The Centennial Park Labyrinth is the story of a true partnership between Centennial Parklands and the community.

The following information provides the background behind this fascinating project.


Centennial Parklands approved the design, location and installation of Sydney's first public sandstone labyrinth in Centennial Park in December 2013. The Centennial Park Labyrinth was made possible by the project's founding benefactor, Emily Simpson, who worked tirelessly and actively, in cooperation with the Centennial Parklands Foundation, to raise over $500,000 to fund this unique structure.

To support the project, Centennial Parklands committed funding and in-kind support to the project management and delivery of the labyrinth.




The design and setting of the Centennial Park Labyrinth is sympathetic to the landscape and character of the Parklands. It creates a tranquil, contemplative location for park visitors while maintaining a non-denominational and cross-cultural asset for visitors to learn and enjoy.

The labyrinth was designed as an 11-circuit sandstone labyrinth, based on the design of the medieval labyrinth in Chartres Cathedral in France, which dates from the early 13th century.

The Labyrinth is approximately 18 metres in diameter, with a 2.5 metre wide border to provide hard-surface standing space around the labyrinth walk area. The border will also provide an aesthetic element to the design. To maximise its safety and durability, the Labyrinth has been built with the highest quality materials including two contrasting coloured Australian stones.

Construction period

Centennial Parklands oversaw the project team which included highly qualified architects and builders to ensure it is of the highest aesthetic and structural quality.
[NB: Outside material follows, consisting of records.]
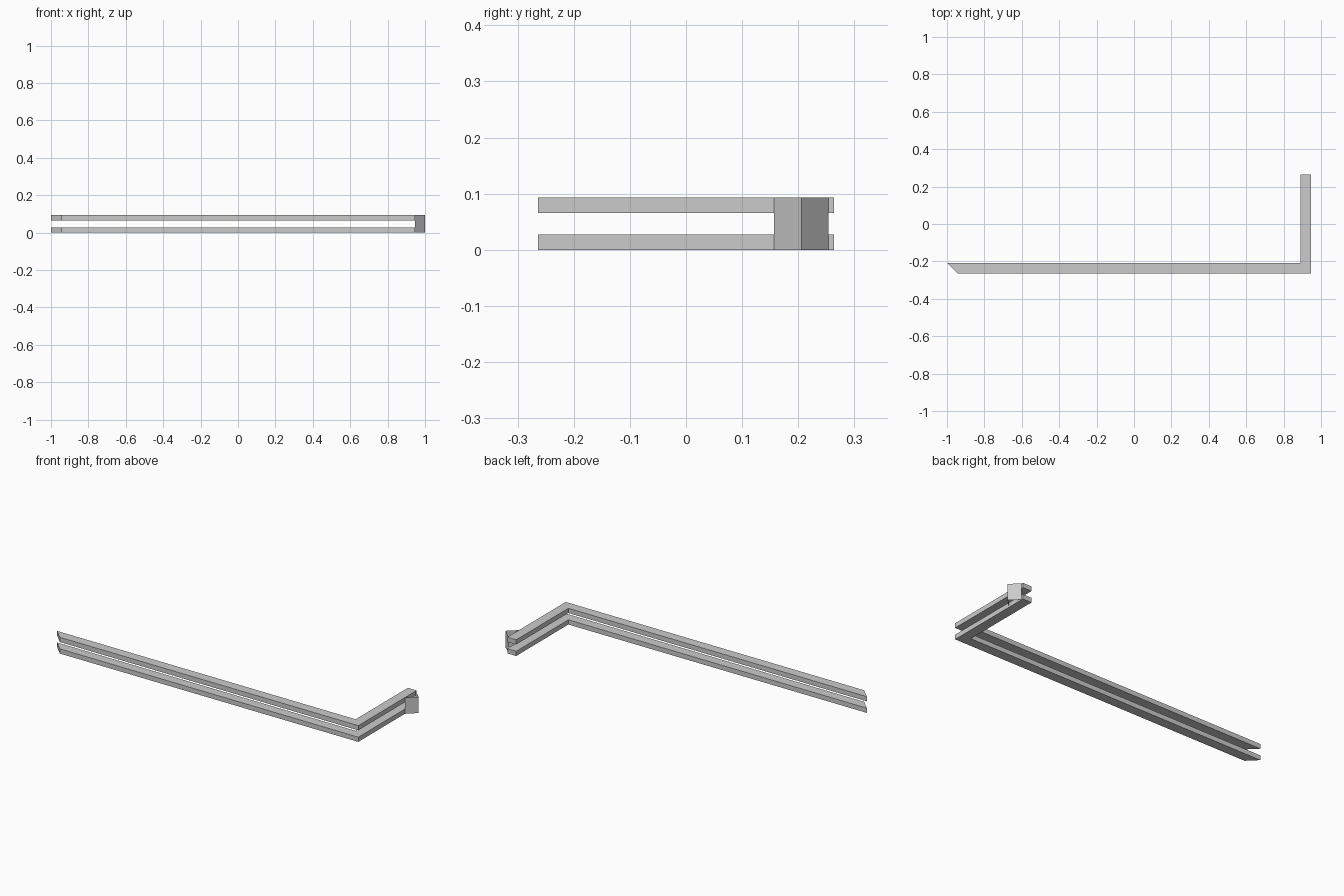
import bpy
import bmesh

cube = bpy.data.objects.get("Cube")
if cube:
    bpy.data.objects.remove(cube, do_unlink=True)

grey = bpy.data.materials.new("light_grey")
grey.use_nodes = True
colour = (0.6, 0.6, 0.6, 1)
grey.diffuse_color = colour
grey.node_tree.nodes["Principled BSDF"].inputs["Base Color"].default_value = colour


def extrude_profile(name, points, z0, z1, closed=True):
    """Raise a plan outline from z0 to z1: capped solid, or open sheet."""
    bm = bmesh.new()
    low = [bm.verts.new((x, y, z0)) for x, y in points]
    high = [bm.verts.new((x, y, z1)) for x, y in points]
    n = len(points)
    for i in range(n if closed else n - 1):
        j = (i + 1) % n
        bm.faces.new((low[i], low[j], high[j], high[i]))
    if closed:
        bm.faces.new(low[::-1])
        bm.faces.new(high)
    mesh = bpy.data.meshes.new(name)
    bm.to_mesh(mesh)
    bm.free()
    mesh.materials.append(grey)
    obj = bpy.data.objects.new(name, mesh)
    bpy.context.collection.objects.link(obj)
    return obj


# L-shaped rails with a mitred far end
rail = [(-0.944, -0.264), (0.947, -0.264), (0.947, 0.264),
        (0.891, 0.264), (0.891, -0.208), (-1, -0.208)]
extrude_profile("lower_rail", rail, 0, 0.027)
extrude_profile("upper_rail", rail, 0.066, 0.093)

# Thin folded catch on the outer side of the short arm
catch = [(0.947, 0.157), (1, 0.206), (0.947, 0.254)]
extrude_profile("folded_catch", catch, 0, 0.093, closed=False)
The initial phase of the project included the construction of a prototype to test the tolerances of the computerised system used for cutting each of the stone paving elements. The prototype will be a 2m x 3m section of the paving proposed to be used on the Labyrinth.

This process entailed the pouring of a concrete bed onto samples of each of the stone pavers, which were intricately cut by computer to shape. Once they were laid, the adequacy of the proposed 3mm joints (between the pavers) were tested to ensure the assembly of the overall pattern comes together as intended. 
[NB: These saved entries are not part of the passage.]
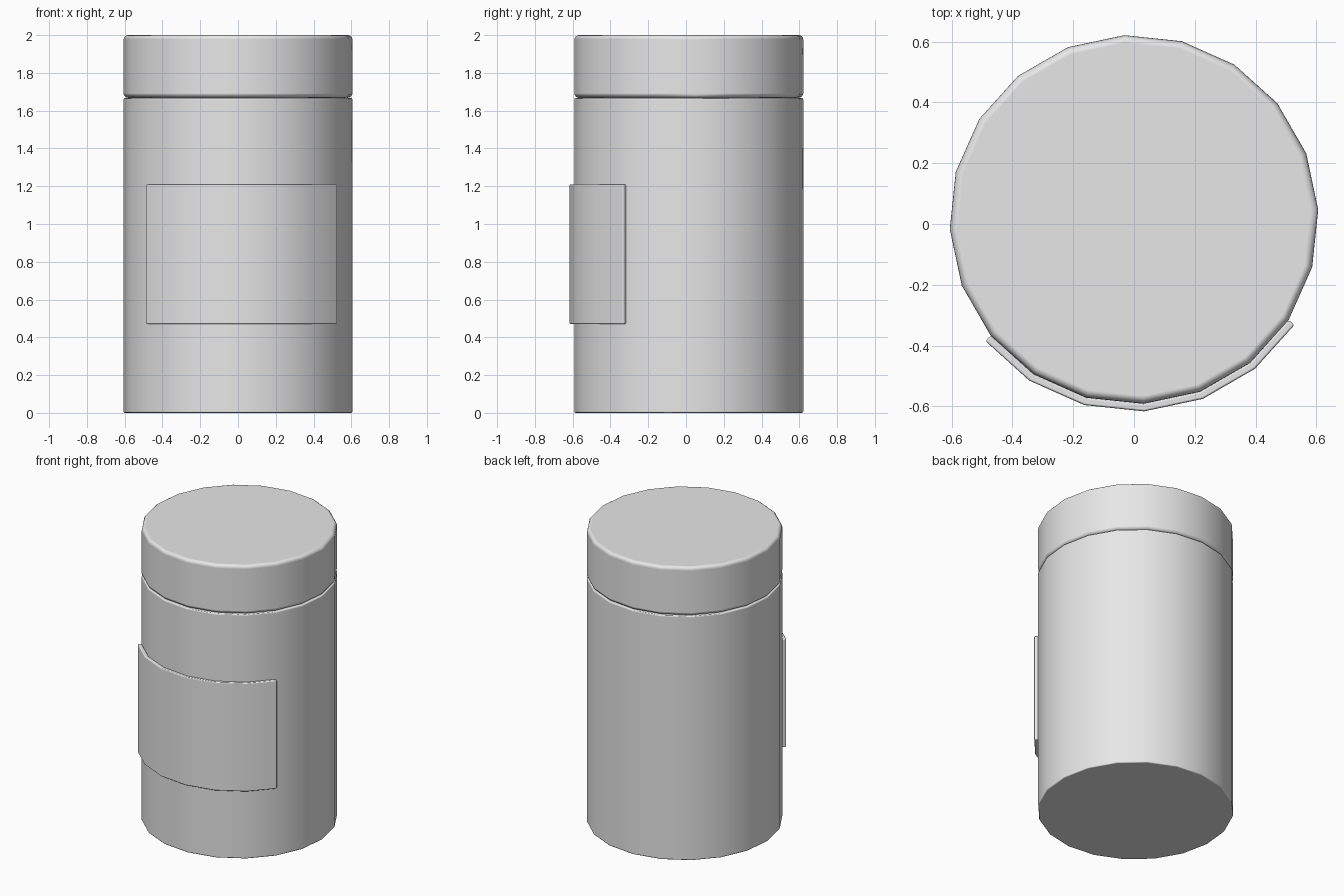
import bpy
import bmesh
from math import cos, sin, radians

default = bpy.data.objects.get("Cube")
if default:
    bpy.data.objects.remove(default, do_unlink=True)

SIDES = 20
STEP = 360 / SIDES
TURN = 3          # rotation of the facets in degrees
RADIUS = 0.607
CENTRE_Y = 0.015

grey = bpy.data.materials.new("plain grey")
grey.use_nodes = True
grey.diffuse_color = (0.8, 0.8, 0.8, 1)
grey.node_tree.nodes["Principled BSDF"].inputs["Base Color"].default_value = grey.diffuse_color


def ring(bm, z, first, count):
    """Points on the shared facet corners at one height."""
    angles = [radians(TURN + STEP * (first + i)) for i in range(count)]
    return [bm.verts.new((RADIUS * cos(a), RADIUS * sin(a) + CENTRE_Y, z)) for a in angles]


def facet_part(name, low, high, first, count, bevel, segments, thickness=0):
    """Closed drum, or a curved plate when a thickness is given."""
    bm = bmesh.new()
    bottom, top = ring(bm, low, first, count), ring(bm, high, first, count)
    for i in range(count - 1 if thickness else count):
        j = (i + 1) % count
        bm.faces.new((bottom[i], bottom[j], top[j], top[i]))
    if not thickness:
        bm.faces.new(top)
        bm.faces.new(bottom[::-1])
    for face in bm.faces:
        face.smooth = True
    mesh = bpy.data.meshes.new(name)
    bm.to_mesh(mesh)
    bm.free()
    mesh.materials.append(grey)
    obj = bpy.data.objects.new(name, mesh)
    bpy.context.collection.objects.link(obj)
    if thickness:
        solid = obj.modifiers.new("thickness", 'SOLIDIFY')
        solid.thickness = thickness
        solid.offset = 1
        solid.use_even_offset = True
    soft = obj.modifiers.new("rounded edges", 'BEVEL')
    soft.width = bevel
    soft.segments = segments
    soft.limit_method = 'ANGLE'
    soft.angle_limit = radians(40)
    soft.harden_normals = True
    return obj


# Jar body and lid
facet_part("jar_body", 0, 1.667, 0, SIDES, 0.008, 2)
facet_part("jar_lid", 1.668, 2, 0, SIDES, 0.025, 4)

# Curved label wrapped over six front facets
facet_part("front_label", 0.47, 1.21, -8, 7, 0.007, 3, thickness=0.025)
A "sod turning" ceremony was celebrated in February 2014 to mark the start of works, with the construction site established shortly after. Construction took five months of patient work with over 1,500 individual pieces of stone required perfect alignment.

Works were completed in mid-August 2014.
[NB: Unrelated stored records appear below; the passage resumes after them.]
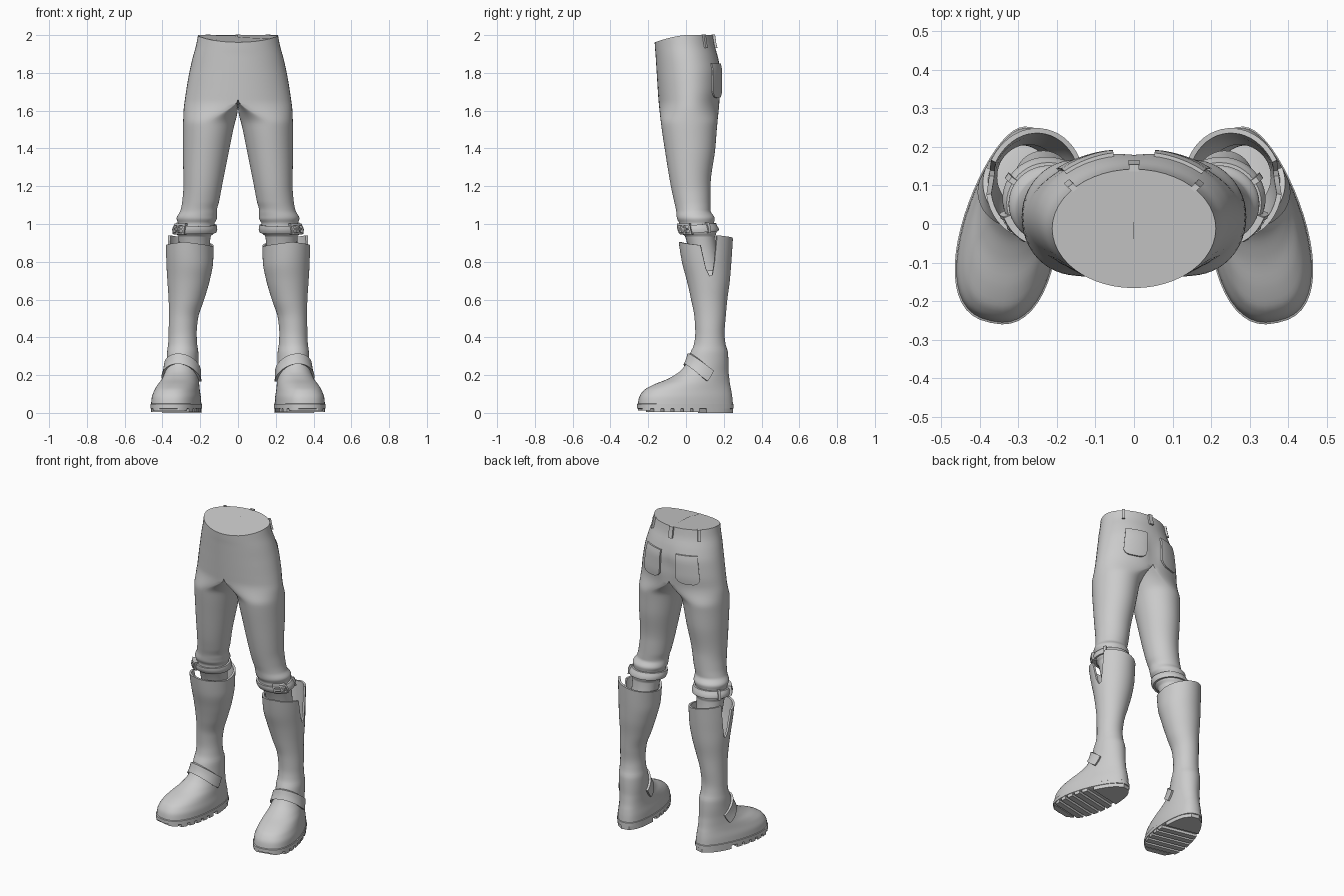
import bpy, bmesh, math

if "Cube" in bpy.data.objects:
    bpy.data.objects.remove(bpy.data.objects["Cube"])

grey = bpy.data.materials.new("plain_grey")
grey.diffuse_color = (0.6, 0.6, 0.6, 1)
grey.use_nodes = True
grey.node_tree.nodes["Principled BSDF"].inputs["Base Color"].default_value = grey.diffuse_color


def interp(rows, z):
    """Monotone cubic interpolation of section rows (z first, ascending)."""
    z = min(max(z, rows[0][0]), rows[-1][0])
    i = max(k for k in range(len(rows) - 1) if rows[k][0] <= z)
    h = rows[i + 1][0] - rows[i][0]
    u = (z - rows[i][0]) / h
    out = []
    for c in range(1, len(rows[0])):
        def slope(k):
            return (rows[k + 1][c] - rows[k][c]) / (rows[k + 1][0] - rows[k][0])

        def tangent(k):
            if k == 0 or k == len(rows) - 1:
                return slope(min(k, len(rows) - 2))
            a, b = slope(k - 1), slope(k)
            return 2 * a * b / (a + b) if a * b > 0 else 0
        p, q = rows[i][c], rows[i + 1][c]
        out.append(p * (2*u**3 - 3*u**2 + 1) + q * (3*u**2 - 2*u**3)
                   + h * tangent(i) * (u**3 - 2*u**2 + u) + h * tangent(i + 1) * (u**3 - u**2))
    return out


def loft(name, rings, cap0=True, cap1=True, loop=False, angle=40):
    """Skin closed rings of points, mirrored to both sides."""
    bm = bmesh.new()
    vs = [[bm.verts.new(p) for p in r] for r in rings]
    n = len(rings[0])
    for a, b in zip(vs, vs[1:] + ([vs[0]] if loop else [])):
        for j in range(n):
            bm.faces.new((a[j], a[(j + 1) % n], b[(j + 1) % n], b[j]))
    inside = [f for f in bm.faces if all(v.co.x < 1e-5 for v in f.verts)]
    if cap0 and not loop:
        bm.faces.new(vs[0])
    if cap1 and not loop:
        bm.faces.new(vs[-1])
    bmesh.ops.delete(bm, geom=inside, context='FACES')
    bmesh.ops.recalc_face_normals(bm, faces=bm.faces[:])
    me = bpy.data.meshes.new(name)
    bm.to_mesh(me)
    bm.free()
    me.materials.append(grey)
    ob = bpy.data.objects.new(name, me)
    bpy.context.collection.objects.link(ob)
    bpy.ops.object.select_all(action='DESELECT')
    ob.select_set(True)
    bpy.context.view_layer.objects.active = ob
    bpy.ops.object.shade_smooth_by_angle(angle=math.radians(angle))
    m = ob.modifiers.new("both_sides", 'MIRROR')
    m.merge_threshold = 0.0005
    return ob


def band(name, surf, path, off, steps=2, loop=False):
    """Raised strip on a surface; path holds (degrees, centre z, height)."""
    rings = []
    for d, z, h in path:
        zs = [z - h / 2 + h * k / (steps - 1) for k in range(steps)]
        rings.append([surf(d, q, -0.006) for q in zs] + [surf(d, q, off) for q in reversed(zs)])
    return loft(name, rings, loop=loop)


def span(a, b, n):
    return [a + (b - a) * k / (n - 1) for k in range(n)]


# Trouser sections: z, inner x, outer x, front y, back y
LEG = [(.75, .16, .31, .04, .19), (.935, .145, .315, -.005, .155), (.95, .128, .328, -.025, .16),
       (.975, .12, .33, -.035, .163), (1.0, .125, .318, -.035, .148), (1.03, .112, .325, -.048, .152),
       (1.07, .112, .305, -.052, .13), (1.12, .10, .295, -.063, .13), (1.2, .085, .289, -.08, .13),
       (1.4, .045, .291, -.113, .155), (1.5, .025, .291, -.128, .163), (1.6, .004, .288, -.14, .173),
       (1.66, 0, .281, -.146, .182), (1.72, 0, .272, -.15, .188), (1.8, 0, .258, -.155, .188),
       (1.88, 0, .24, -.16, .172), (1.95, 0, .221, -.164, .15), (2.0, 0, .212, -.166, .142)]


def trousers(deg, z, off=0):
    inner, outer, yf, yb = interp(LEG, z)
    c, s = math.cos(math.radians(deg)), math.sin(math.radians(deg))
    t = min(max((1.66 - z) / .13, 0), 1)
    t = t * t * (3 - 2 * t)                       # pelvis blends into leg
    cx, rx = (inner + outer) / 2, (outer - inner) / 2 + off
    x = (1 - t) * max(0, (outer + off) * c) + t * (cx + rx * c)
    y = (yf + yb) / 2 + ((yb - yf) / 2 + off) * s
    if s > 0:                                      # groove between the buttocks
        y -= .014 * s * math.exp(-(x / .04) ** 2 - ((z - 1.74) / .1) ** 2)
    dip = max(0, -y / .16) ** 1.5 * max(0, z - 1.9) / .1
    return (0 if x < 1e-5 else x, y, z - .036 * dip)


angles = [k * 7.5 for k in range(48)]
levels = span(2.0, 1.66, 18) + span(1.645, 1.13, 36) + span(1.12, .93, 26) + [.85, .75]
loft("trousers", [[trousers(a, z) for a in angles] for z in levels])

# Belt loops and back pockets
for label, a, b in (("side", 40, 45), ("back", 86.5, 90)):
    band("belt_loop_" + label, trousers, [(d, 1.968, .07) for d in (a, b)], .012, 4)
pocket = []
for d in span(45, 78, 12):
    low = 1.668 + .03 * abs((d - 61.5) / 16.5) ** 4
    pocket.append((d, (low + 1.85) / 2, 1.85 - low))
band("back_pocket", trousers, pocket, .009, 10)

# Knee strap with buckle and keeper
band("knee_strap", trousers, [(a, .975 + .008 * math.sin(math.radians(a)), .042) for a in angles],
     .011, 4, loop=True)
for z in (.95, .997):
    band("buckle_bar", trousers, [(d, z, .012) for d in span(-62, -20, 6)], .026)
for d in (-62, -42, -24):
    band("buckle_post", trousers, [(d, .973, .05), (d + 5, .973, .05)], .026, 3)
band("buckle_tongue", trousers, [(d, .973, .012) for d in span(-58, -30, 4)], .024)
band("strap_keeper", trousers, [(28, .98, .056), (36, .98, .056)], .02, 3)

# Boot sections: z, centre x, half width, front y, back y, heel taper
BOOT = [(.035, .287, .122, -.262, .25, .2), (.08, .287, .119, -.254, .246, .2),
        (.12, .287, .110, -.228, .24, .17), (.15, .287, .102, -.175, .234, .13),
        (.18, .287, .093, -.10, .23, .08), (.22, .287, .086, -.035, .226, .03),
        (.27, .288, .083, .005, .225, 0), (.32, .289, .082, .022, .222, 0),
        (.36, .29, .077, .04, .21, 0), (.42, .29, .074, .048, .203, 0),
        (.5, .286, .077, .045, .21, 0), (.6, .27, .094, .03, .222, 0),
        (.7, .258, .112, .01, .238, 0), (.8, .25, .124, -.015, .248, 0),
        (.95, .25, .128, -.04, .258, 0)]
TURN = math.radians(12)


def turn_out(x, y, z):
    dx, dy = x - .287, y - .14
    return (.287 + dx * math.cos(TURN) - dy * math.sin(TURN),
            .14 + dx * math.sin(TURN) + dy * math.cos(TURN), z)


def boot(deg, z, off=0):
    cx, w, yf, yb, k = interp(BOOT, z)
    c, s = math.cos(math.radians(deg)), math.sin(math.radians(deg))
    e = 1 - k                                      # squarer outline near the sole
    c2 = math.copysign(abs(c) ** e, c)
    return turn_out(cx + (w + off) * c2 * (1 - k * s),
                    (yf + yb) / 2 + ((yb - yf) / 2 + off) * s, z)


# Rim height around the shaft, with the notch on the outer side
RIM = [(-180, .88), (-90, .905), (-22.5, .888), (-15, .765), (-7.5, .725), (0, .73),
       (7.5, .80), (15, .94), (60, .93), (180, .88)]


def rim(deg):
    d = (deg + 180) % 360 - 180
    for (a, p), (b, q) in zip(RIM, RIM[1:]):
        if a <= d <= b:
            return p + (q - p) * (d - a) / (b - a)


def shaft_ring(u, off):
    return [boot(a, .6 + (rim(a) - .6) * u, off) for a in angles]


rings = [shaft_ring(u, -.013) for u in span(0, 1, 12)]          # lining
rings += [shaft_ring(u, 0) for u in span(1, 0, 16)]             # outer shaft
rings += [[boot(a, z) for a in angles] for z in span(.585, .24, 24) + span(.23, .035, 28)]
loft("boot", rings, cap0=False)

# Ankle strap across the instep
band("ankle_strap", boot, [(d, .212 - .075 * math.sin(math.radians(d)), .055)
                           for d in span(-195, 12, 36)], .013, 4)

# Sole plate and tread
loft("sole", [[boot(a, .035, o)[:2] + (z,) for a in angles]
              for o, z in ((-.008, .02), (.003, .024), (.003, .046), (-.004, .05))])


def half_width(y):
    s = min(max((y + .006) / .256, -.985), .985)
    return .122 * math.sqrt(1 - s * s) ** .8 * (1 - .2 * s)


def tread(name, y0, y1, z0):
    ys = span(y0, y1, 6)
    out = [(.287 + half_width(y), y) for y in ys] + [(.287 - half_width(y), y) for y in reversed(ys)]
    loft(name, [[turn_out(x, y, z) for x, y in out] for z in (z0, .03)], angle=30)


tread("heel", .085, .247, 0)
for k in range(6):
    y = -.25 + k * .052
    tread("tread_bar", y, y + .036, .012 if k == 0 else .004)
A time lapse video of the construction period.



The sod-turning event was held on 5 February 2014, with a mock labyrinth painted on the location of the coming labyrinth. This photo demonstrates one of the challenges of construction - working with the slope of the land.



Parklands Executive Director, Kim Ellis with project founding benefactor, Emily Simpson and Centennial Parklands Foundation Chair, Sarah Whyte turn the first sod of the Centennial Park Labyrinth.


The labyrinth work site

The construction work site is adjacent Lachlan Swamp in Centennial Park



The concrete base being poured (March 2014).


Labyrinth slab laid - 9 April 2014

The concrete slab completed (April 2014).


ABC Compass

ABC Compass followed and documented this fascinating project.


Centre stones are pieced together

The intricately pieced together centre stones in place (April 2014).


Close up of the labyrinth construction - May 2014

The piecing together of more than 1,500 pieces of individually cut stone progressed quickly with good weather (May 2014).


19 June 2014 - Centennial Park Labyrinth

70% of stone had been laid by June 2014.


Centennial Park Labyrinth under construction (August 2014)

Aerial image of the labyrinth (August 2014).

Labyrinth finished 

While works had been completed, the fences stayed up for four weeks to allow the grass around the labyrinth to seed (August 2014).

Opening of the Centennial Park Labyrinth

The Centennial Park Labyrinth was officially opened on Monday 15 September 2014 by Her Excellency Professor the Honourable Dame Marie Bashir AD CVO, Governor of NSW. Here are some photos from the day via the Centennial Parklands Facebook page:




Further information

To know more about this project, please call the Parklands Office on (02) 9339 6699 or email